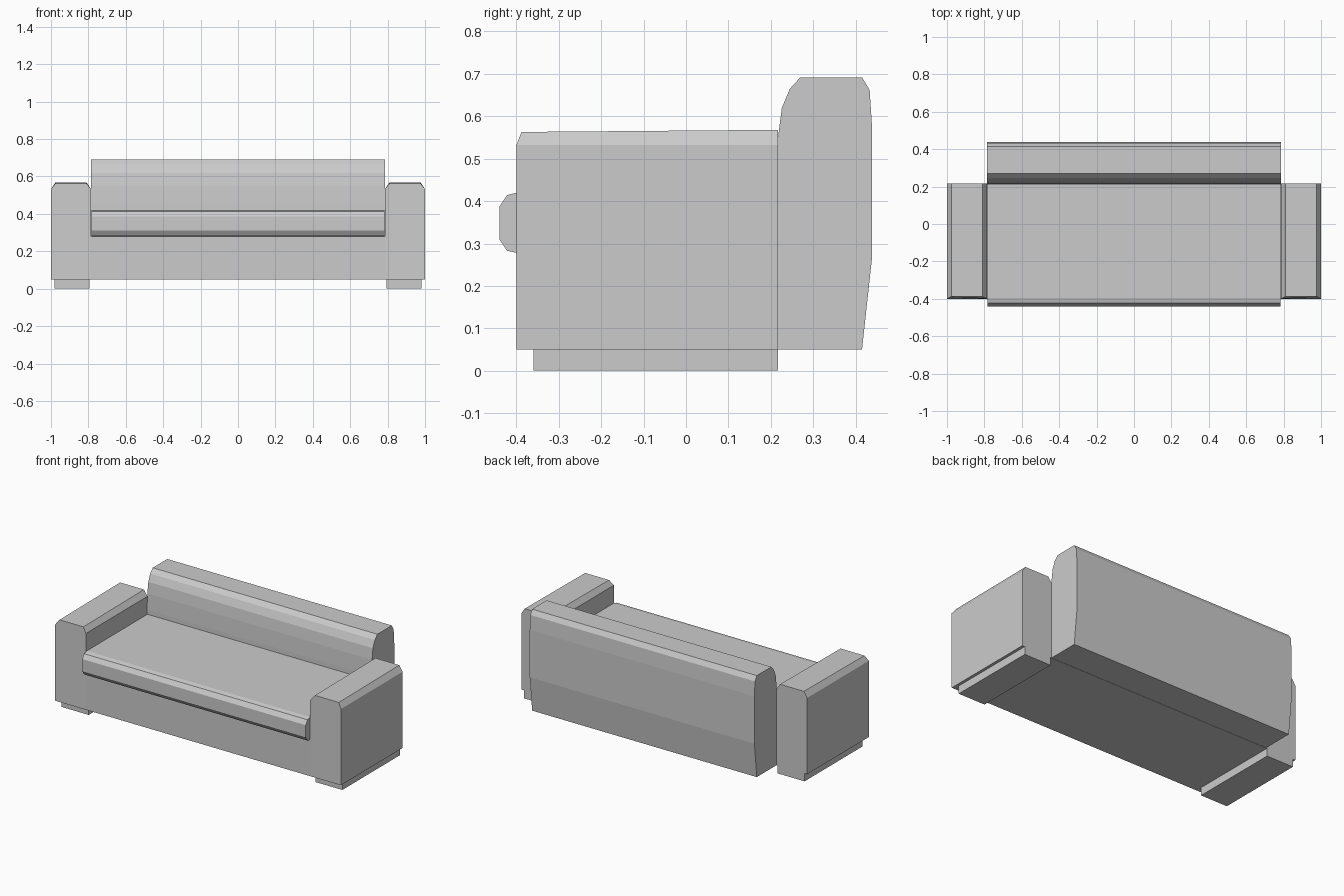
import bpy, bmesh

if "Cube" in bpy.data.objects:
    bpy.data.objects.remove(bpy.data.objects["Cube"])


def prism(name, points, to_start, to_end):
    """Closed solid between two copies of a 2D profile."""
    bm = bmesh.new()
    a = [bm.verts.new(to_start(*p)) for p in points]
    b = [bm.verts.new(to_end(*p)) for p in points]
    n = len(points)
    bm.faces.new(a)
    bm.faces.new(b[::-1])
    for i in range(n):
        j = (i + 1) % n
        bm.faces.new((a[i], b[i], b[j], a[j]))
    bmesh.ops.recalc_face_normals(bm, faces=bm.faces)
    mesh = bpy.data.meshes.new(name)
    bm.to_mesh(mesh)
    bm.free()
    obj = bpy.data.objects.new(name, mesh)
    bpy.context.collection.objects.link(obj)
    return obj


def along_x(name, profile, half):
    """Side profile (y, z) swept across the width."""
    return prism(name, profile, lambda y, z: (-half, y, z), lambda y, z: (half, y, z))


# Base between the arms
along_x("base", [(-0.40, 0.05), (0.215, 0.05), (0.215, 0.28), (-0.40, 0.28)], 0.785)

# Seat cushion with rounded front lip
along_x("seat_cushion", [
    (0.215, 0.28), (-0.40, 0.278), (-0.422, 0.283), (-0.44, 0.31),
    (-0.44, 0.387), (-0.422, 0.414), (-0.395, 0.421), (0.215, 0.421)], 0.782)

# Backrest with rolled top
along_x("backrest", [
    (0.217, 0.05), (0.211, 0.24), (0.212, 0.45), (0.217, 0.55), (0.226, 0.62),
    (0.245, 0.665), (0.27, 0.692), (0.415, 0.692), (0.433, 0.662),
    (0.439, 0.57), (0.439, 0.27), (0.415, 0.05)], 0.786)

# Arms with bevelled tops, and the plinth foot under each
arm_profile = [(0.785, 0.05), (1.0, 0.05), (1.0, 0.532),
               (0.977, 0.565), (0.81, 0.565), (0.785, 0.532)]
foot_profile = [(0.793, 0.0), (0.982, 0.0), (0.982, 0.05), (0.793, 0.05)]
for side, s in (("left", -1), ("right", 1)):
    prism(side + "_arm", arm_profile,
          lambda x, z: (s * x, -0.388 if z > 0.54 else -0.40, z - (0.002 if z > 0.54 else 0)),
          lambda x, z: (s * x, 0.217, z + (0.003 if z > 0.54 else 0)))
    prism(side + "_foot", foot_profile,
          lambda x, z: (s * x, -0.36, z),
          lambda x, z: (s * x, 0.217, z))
========
_What the task asks:_ What lines above contain "with"? Copy them out.

_Task output:_
# Seat cushion with rounded front lip
# Backrest with rolled top
# Arms with bevelled tops, and the plinth foot under each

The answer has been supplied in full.